Martin Weitzman of Harvard University begins his discussion by reviewing the most recent IPCC Summary Report and the language they use for describing the likelihood of various climate sensitivity scenarios. He relates that language and those likelihoods to the various probability distributions calculated by climate and economic modelers.
formerly “Climate Science” this has been updated in recognition of the fact that ALL of our articles, events, etc. involve climate sciience. ”Climate change” is intended to suggest changing elements of the climate: e.g., shifts in global oceanic and atmospheric circulation and ensuing changes to temperature, precipitation, groundwater levels, saltwater intrusion.
Gary Yohe of Wesleyan University explains how the value of information regarding projections of climate sensitivity depends on:
1. what the decisions are to be made about and for whom, 2. the character of the decision space (states of nature, irreversibility, persistence, etc.), 3. decisions based on the range of “states of nature” and “their distributions”, 4. decision makers prior assumptions about those distributions, 5. decision makers’ attitudes (averstion) towards risk, 6. timing of the decision.
Yale Professor Ken Gillingham welcomes participants in this YCEI sponsored workshop that brings together climate change scientists and economists whose modeling efforts hinge on the need to accommodate anticipated climate change in a warming world.
He sets the stage for the day’s conversations by reviewing the just released IPCC 5th Assessment Report, some of its findings, and the unique language that the IPCC uses to describe uncertainty in climate sensitivity, the key parameter that concerns economists and climate scientists.
Dan Lunt, from the University of Bristol’s School of Geographical Sciences in the United Kingdom, discusses the basics of climate modeling and a history of how models have grown in sophistication and the questions that remain today. Dr. Lunt describes his research interests as broad, with a special focus on icesheet-climate interactions and comparison of the paleo record with climate models.
Understanding the ecological mechanisms governing the biogeogoraphy of organisms is essential to predict how climate change will alter ecosystems and their functioning.

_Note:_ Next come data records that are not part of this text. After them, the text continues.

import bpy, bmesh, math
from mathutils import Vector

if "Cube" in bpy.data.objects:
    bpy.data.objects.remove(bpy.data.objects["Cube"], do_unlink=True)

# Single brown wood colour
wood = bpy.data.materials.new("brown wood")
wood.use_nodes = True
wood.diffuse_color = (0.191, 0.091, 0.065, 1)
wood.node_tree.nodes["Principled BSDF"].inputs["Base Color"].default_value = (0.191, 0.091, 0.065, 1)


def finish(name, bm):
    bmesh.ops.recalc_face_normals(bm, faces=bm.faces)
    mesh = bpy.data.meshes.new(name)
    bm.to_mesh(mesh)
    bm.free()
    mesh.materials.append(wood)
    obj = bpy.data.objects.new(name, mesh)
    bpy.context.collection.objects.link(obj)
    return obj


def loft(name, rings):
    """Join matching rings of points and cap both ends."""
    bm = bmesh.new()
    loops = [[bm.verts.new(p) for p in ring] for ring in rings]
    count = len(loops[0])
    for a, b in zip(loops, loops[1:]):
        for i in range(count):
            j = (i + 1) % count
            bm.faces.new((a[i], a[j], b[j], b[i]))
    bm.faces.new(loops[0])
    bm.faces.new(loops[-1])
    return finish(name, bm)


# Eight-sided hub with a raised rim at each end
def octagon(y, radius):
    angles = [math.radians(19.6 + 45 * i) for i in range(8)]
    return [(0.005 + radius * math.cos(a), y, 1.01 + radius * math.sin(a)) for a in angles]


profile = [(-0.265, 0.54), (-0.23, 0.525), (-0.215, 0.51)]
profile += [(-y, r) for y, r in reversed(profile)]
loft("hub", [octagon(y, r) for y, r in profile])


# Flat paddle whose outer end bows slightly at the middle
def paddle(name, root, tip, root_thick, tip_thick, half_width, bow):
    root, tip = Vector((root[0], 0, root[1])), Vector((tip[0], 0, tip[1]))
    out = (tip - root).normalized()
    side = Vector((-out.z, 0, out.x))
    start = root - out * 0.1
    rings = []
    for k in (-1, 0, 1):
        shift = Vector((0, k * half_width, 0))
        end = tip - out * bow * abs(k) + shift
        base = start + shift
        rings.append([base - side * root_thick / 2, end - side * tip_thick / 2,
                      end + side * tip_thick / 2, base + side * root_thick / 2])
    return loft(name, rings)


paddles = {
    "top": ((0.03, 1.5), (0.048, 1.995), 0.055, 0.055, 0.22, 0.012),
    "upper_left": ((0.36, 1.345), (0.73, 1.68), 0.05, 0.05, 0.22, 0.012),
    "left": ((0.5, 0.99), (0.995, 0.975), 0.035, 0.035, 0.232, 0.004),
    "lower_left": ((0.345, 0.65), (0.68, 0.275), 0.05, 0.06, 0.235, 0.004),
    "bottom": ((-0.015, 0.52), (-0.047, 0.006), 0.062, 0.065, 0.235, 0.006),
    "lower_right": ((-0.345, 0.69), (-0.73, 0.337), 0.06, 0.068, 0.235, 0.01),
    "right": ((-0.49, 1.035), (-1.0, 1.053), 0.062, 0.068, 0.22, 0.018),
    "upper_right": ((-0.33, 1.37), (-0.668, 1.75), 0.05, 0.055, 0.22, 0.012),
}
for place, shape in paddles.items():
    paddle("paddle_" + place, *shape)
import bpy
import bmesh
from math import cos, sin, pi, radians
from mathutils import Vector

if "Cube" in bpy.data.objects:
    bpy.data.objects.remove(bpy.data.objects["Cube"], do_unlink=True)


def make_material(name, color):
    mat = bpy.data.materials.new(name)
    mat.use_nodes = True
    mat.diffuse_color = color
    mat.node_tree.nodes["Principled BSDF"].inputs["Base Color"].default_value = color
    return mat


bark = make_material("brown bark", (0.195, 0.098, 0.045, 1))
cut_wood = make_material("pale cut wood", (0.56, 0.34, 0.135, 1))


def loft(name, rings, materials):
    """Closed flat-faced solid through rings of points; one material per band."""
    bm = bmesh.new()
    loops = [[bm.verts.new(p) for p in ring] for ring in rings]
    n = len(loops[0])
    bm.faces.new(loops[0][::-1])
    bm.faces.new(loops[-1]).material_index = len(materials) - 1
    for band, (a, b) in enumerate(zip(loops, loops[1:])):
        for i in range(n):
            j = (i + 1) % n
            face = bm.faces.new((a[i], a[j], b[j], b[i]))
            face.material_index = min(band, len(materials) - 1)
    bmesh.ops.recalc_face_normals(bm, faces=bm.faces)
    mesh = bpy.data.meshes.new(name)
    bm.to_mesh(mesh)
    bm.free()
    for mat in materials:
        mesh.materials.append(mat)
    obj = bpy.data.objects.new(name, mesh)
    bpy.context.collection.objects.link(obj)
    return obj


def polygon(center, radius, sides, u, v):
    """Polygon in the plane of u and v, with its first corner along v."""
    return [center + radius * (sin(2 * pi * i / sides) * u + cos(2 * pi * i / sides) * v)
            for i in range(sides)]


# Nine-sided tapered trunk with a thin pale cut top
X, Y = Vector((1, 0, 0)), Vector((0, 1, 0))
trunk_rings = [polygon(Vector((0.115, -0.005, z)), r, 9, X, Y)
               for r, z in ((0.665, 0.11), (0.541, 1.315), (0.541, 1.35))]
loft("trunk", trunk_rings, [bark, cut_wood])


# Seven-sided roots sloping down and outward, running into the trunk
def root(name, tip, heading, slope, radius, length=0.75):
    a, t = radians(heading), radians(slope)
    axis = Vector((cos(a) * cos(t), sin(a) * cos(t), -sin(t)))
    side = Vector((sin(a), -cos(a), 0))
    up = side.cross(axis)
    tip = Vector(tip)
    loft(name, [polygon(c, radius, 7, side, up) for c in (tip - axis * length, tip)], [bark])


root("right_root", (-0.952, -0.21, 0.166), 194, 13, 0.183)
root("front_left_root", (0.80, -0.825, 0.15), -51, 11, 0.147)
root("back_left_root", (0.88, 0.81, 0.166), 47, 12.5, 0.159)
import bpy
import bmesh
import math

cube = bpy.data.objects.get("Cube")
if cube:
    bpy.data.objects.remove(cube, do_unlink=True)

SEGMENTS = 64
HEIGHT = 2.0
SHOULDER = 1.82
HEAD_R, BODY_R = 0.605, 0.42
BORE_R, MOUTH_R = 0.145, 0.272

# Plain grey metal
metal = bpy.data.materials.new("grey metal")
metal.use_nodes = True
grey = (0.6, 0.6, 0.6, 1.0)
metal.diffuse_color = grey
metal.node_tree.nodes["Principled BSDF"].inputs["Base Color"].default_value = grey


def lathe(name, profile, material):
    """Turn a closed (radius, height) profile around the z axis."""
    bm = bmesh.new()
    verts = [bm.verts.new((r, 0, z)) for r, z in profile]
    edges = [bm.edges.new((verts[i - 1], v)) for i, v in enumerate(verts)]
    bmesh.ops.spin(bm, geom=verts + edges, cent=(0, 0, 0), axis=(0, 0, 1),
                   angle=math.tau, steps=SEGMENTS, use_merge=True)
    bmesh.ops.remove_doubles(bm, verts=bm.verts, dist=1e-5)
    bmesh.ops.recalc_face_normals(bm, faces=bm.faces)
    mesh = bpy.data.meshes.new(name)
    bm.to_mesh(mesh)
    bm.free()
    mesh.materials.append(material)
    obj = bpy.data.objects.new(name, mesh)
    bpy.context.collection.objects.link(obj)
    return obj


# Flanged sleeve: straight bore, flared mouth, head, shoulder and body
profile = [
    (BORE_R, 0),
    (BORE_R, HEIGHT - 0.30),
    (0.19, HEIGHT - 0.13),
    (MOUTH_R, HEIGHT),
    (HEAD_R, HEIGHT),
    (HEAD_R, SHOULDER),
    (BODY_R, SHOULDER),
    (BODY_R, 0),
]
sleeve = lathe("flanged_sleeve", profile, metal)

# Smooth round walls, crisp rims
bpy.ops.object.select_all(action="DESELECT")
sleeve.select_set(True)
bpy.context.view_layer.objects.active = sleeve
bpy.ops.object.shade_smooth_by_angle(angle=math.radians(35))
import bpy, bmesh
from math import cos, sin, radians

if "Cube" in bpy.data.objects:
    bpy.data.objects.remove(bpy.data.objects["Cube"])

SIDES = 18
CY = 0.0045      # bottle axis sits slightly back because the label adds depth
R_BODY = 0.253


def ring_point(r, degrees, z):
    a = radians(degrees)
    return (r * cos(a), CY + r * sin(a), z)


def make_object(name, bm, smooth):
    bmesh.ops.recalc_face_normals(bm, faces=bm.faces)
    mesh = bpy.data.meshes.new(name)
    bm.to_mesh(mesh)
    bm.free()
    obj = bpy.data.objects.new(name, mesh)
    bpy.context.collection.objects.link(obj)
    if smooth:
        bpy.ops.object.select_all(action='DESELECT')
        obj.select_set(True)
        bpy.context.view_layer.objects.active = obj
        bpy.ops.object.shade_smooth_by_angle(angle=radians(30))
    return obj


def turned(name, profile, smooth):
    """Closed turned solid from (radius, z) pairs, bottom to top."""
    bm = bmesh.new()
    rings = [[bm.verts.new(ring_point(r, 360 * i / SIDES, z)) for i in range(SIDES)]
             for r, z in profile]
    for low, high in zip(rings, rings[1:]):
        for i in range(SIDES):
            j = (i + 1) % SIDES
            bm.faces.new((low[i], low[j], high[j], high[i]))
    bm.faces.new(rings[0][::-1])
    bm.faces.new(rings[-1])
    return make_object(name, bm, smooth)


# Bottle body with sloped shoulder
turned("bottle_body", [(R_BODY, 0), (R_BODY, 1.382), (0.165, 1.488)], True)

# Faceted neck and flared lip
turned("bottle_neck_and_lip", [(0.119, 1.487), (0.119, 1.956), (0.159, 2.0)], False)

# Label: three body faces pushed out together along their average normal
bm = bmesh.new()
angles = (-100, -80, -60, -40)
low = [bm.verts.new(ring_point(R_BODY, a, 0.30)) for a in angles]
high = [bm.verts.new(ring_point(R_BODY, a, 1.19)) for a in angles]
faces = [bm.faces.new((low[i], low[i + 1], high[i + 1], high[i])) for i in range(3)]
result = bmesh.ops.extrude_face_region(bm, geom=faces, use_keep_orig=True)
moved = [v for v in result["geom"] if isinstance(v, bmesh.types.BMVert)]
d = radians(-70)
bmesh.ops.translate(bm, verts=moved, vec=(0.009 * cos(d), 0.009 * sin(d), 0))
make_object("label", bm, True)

Factors affecting the patterns of aboveground plant and animal communities across landscapes have…
The Intertropical Convergence Zone (ITCZ) — responsible for most of the precipitation on Earth — is defined by a pronounced maximum rainfall occurring 5◦ north of the equator over most ocean basins. The existence of an ITCZ directly derives from large…
Frogs that eat holiday lights, birds that eat plastic, and beetles attempting to mate with beer bottles are all examples of organisms that have fallen victim to what biologists call “evolutionary traps.” Whereas natural selection typically produces organisms that behave in ways to maximize their fitness, resulting in more offspring passing their genes onto the next generation, human actions sometimes short-circuit the process…
Biologists increasingly realize that understanding the impact of global change on biological processes requires accounting for fine-grain environmental variability (Potter, Arthur Woods, & Pincebourde, 2013). Similarly, climatologists have found that increasing the resolution of climate models typically produces better simulations of climate and precipitation…
Clark University’s Christopher Williams trained as a land surface hydrologist and terrestrial ecosystem ecologist. Clark University’s website reports on his work:
“Chris investigates how earth’s biosphere responds to natural and human perturbations such as severe drought events, bark beetle outbreaks, fires, harvesting, and land cover changes.”
Carbon dioxide transfer from inland waters to the atmosphere is a significant component of the global carbon cycle. Global estimates of CO2 transfer have been hampered, however, by a lack of a framework for estimating the inland water surface area and gas transfer velocity and the absence of a global CO2 database. Here we report regional variations in global inland water surface area, dissolved CO2 and gas transfer velocity.